(Exercise materials Opens)

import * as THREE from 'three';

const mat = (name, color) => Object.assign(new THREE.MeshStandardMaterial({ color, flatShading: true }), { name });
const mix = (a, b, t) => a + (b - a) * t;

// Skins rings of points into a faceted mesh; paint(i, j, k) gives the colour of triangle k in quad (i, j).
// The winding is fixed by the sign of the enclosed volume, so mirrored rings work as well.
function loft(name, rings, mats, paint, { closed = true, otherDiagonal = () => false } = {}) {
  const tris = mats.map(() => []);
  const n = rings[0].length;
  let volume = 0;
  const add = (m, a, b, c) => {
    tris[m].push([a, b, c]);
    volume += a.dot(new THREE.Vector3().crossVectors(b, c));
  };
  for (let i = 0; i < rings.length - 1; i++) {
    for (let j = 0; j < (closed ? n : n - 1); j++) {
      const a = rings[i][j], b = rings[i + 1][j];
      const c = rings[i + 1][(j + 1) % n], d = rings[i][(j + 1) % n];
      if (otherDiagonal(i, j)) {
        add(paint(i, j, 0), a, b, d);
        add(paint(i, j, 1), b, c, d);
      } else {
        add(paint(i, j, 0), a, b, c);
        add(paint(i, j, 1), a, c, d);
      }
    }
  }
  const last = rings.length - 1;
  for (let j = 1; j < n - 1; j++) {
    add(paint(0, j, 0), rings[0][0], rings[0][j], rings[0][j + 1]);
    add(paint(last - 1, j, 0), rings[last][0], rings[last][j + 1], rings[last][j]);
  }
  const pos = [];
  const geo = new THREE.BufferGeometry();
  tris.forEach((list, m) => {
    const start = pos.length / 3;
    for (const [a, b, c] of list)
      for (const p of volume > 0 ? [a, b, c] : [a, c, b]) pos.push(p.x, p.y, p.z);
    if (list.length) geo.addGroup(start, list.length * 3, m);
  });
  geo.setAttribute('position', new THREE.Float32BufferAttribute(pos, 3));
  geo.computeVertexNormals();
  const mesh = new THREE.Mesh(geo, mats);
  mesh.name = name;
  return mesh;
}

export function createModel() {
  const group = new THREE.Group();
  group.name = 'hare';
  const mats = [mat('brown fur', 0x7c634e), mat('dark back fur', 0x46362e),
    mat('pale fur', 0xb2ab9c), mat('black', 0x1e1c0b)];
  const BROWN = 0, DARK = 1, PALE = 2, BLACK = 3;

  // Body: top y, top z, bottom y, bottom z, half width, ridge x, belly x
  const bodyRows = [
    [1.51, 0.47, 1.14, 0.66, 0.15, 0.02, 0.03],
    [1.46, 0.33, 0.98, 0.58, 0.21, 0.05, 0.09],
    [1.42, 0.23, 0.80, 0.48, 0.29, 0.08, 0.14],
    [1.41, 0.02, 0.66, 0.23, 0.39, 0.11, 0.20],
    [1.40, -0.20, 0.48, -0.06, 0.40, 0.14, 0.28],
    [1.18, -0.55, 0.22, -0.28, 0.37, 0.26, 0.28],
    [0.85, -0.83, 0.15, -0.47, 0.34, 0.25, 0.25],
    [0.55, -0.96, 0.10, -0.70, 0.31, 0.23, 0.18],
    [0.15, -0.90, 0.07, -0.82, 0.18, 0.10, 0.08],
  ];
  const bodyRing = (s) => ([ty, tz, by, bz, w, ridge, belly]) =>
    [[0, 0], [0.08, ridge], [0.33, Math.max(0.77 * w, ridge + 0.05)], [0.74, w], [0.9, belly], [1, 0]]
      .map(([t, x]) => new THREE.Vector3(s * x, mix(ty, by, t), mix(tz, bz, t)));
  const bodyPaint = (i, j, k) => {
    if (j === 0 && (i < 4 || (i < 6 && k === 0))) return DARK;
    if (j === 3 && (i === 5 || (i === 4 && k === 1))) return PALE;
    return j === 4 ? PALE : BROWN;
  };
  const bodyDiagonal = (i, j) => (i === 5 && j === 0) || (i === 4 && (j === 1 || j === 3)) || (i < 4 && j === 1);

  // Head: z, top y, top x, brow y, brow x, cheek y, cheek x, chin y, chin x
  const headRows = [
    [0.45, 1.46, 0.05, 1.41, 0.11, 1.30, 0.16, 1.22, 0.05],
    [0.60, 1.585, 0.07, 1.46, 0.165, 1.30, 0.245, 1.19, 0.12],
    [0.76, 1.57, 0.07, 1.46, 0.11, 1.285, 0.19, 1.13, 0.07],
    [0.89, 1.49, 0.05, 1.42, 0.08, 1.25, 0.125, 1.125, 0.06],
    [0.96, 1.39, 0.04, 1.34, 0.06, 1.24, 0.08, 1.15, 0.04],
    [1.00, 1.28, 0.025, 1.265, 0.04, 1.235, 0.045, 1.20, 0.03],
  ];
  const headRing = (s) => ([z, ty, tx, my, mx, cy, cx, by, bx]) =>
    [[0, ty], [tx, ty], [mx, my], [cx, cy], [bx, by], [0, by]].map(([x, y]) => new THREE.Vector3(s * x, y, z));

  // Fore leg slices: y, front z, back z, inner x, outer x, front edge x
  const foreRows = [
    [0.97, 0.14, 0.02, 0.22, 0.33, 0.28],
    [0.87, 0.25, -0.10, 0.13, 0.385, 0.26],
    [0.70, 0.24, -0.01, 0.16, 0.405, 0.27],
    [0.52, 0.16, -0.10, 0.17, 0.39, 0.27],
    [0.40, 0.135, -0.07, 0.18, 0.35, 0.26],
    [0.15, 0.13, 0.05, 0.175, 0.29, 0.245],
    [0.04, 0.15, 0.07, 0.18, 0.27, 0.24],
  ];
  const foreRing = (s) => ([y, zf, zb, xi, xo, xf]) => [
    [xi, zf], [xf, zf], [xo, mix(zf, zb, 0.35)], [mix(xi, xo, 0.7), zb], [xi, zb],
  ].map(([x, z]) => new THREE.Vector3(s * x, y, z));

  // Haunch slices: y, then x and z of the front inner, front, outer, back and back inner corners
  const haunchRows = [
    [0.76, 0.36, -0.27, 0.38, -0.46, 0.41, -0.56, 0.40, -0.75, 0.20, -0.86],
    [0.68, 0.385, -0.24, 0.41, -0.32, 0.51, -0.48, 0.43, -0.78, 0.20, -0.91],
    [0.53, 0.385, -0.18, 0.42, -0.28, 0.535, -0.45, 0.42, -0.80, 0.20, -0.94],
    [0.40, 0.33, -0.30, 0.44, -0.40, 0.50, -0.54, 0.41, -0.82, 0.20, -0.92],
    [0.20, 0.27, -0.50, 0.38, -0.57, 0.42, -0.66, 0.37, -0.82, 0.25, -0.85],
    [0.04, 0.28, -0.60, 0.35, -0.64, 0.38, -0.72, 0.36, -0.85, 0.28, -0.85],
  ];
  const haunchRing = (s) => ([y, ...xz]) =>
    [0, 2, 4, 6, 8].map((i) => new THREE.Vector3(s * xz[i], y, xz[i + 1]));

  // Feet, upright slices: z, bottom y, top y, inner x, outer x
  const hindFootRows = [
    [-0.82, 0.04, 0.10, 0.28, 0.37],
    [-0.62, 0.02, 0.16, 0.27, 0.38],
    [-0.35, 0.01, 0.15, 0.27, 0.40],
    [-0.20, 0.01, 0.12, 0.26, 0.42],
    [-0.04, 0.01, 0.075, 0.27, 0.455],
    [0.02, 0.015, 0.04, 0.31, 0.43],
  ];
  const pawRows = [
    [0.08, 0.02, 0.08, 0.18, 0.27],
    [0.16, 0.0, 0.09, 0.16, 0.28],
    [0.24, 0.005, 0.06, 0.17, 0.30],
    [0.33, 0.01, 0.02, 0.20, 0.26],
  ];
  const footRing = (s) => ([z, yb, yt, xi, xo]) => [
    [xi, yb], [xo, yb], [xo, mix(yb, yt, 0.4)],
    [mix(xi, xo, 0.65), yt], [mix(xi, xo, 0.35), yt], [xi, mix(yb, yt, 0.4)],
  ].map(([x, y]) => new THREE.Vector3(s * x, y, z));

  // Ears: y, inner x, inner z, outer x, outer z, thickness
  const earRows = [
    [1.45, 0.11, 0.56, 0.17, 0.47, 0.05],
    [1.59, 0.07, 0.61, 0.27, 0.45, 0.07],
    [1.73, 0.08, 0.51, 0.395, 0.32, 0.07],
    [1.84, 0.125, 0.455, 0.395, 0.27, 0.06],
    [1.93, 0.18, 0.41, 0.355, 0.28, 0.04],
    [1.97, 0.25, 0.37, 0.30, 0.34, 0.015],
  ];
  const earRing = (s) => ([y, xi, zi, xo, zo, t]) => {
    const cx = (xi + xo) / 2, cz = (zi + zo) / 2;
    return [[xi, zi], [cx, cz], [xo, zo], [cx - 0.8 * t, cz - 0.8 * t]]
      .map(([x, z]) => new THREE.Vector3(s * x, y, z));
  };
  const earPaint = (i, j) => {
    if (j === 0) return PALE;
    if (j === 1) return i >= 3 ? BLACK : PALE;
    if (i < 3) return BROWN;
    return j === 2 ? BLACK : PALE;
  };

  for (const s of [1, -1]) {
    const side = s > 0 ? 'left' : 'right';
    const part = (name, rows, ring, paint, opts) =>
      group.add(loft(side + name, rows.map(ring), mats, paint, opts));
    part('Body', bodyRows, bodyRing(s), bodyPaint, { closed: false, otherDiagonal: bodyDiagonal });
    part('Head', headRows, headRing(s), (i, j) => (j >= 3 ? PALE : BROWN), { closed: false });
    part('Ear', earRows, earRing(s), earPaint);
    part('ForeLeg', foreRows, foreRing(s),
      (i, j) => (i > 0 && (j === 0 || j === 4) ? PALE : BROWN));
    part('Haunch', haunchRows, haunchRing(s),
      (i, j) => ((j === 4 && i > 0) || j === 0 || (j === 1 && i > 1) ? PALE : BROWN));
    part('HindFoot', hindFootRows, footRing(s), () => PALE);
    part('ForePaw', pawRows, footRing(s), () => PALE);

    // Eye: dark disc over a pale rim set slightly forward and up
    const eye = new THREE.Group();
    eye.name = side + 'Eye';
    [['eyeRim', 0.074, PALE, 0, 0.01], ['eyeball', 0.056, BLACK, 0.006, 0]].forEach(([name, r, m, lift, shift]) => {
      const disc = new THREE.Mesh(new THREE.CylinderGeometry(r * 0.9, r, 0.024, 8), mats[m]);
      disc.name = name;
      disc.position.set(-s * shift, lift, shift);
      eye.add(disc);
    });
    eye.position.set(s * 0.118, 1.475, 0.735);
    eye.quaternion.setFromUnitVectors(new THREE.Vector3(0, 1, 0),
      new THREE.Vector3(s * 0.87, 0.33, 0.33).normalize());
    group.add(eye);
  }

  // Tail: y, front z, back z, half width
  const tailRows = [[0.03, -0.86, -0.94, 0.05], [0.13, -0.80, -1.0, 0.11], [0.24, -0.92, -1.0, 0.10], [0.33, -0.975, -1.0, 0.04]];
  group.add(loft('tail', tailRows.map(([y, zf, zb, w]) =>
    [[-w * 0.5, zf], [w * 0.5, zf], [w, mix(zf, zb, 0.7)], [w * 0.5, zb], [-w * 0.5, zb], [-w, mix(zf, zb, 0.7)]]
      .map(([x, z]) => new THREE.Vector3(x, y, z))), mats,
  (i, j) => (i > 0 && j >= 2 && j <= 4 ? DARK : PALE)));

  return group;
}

(Exercise materials Closes)

**Aim of the exercise**. What is needed is every line of the records above that contains the word "part".

**Problem solution**.
    const part = (name, rows, ring, paint, opts) =>
    part('Body', bodyRows, bodyRing(s), bodyPaint, { closed: false, otherDiagonal: bodyDiagonal });
    part('Head', headRows, headRing(s), (i, j) => (j >= 3 ? PALE : BROWN), { closed: false });
    part('Ear', earRows, earRing(s), earPaint);
    part('ForeLeg', foreRows, foreRing(s),
    part('Haunch', haunchRows, haunchRing(s),
    part('HindFoot', hindFootRows, footRing(s), () => PALE);
    part('ForePaw', pawRows, footRing(s), () => PALE);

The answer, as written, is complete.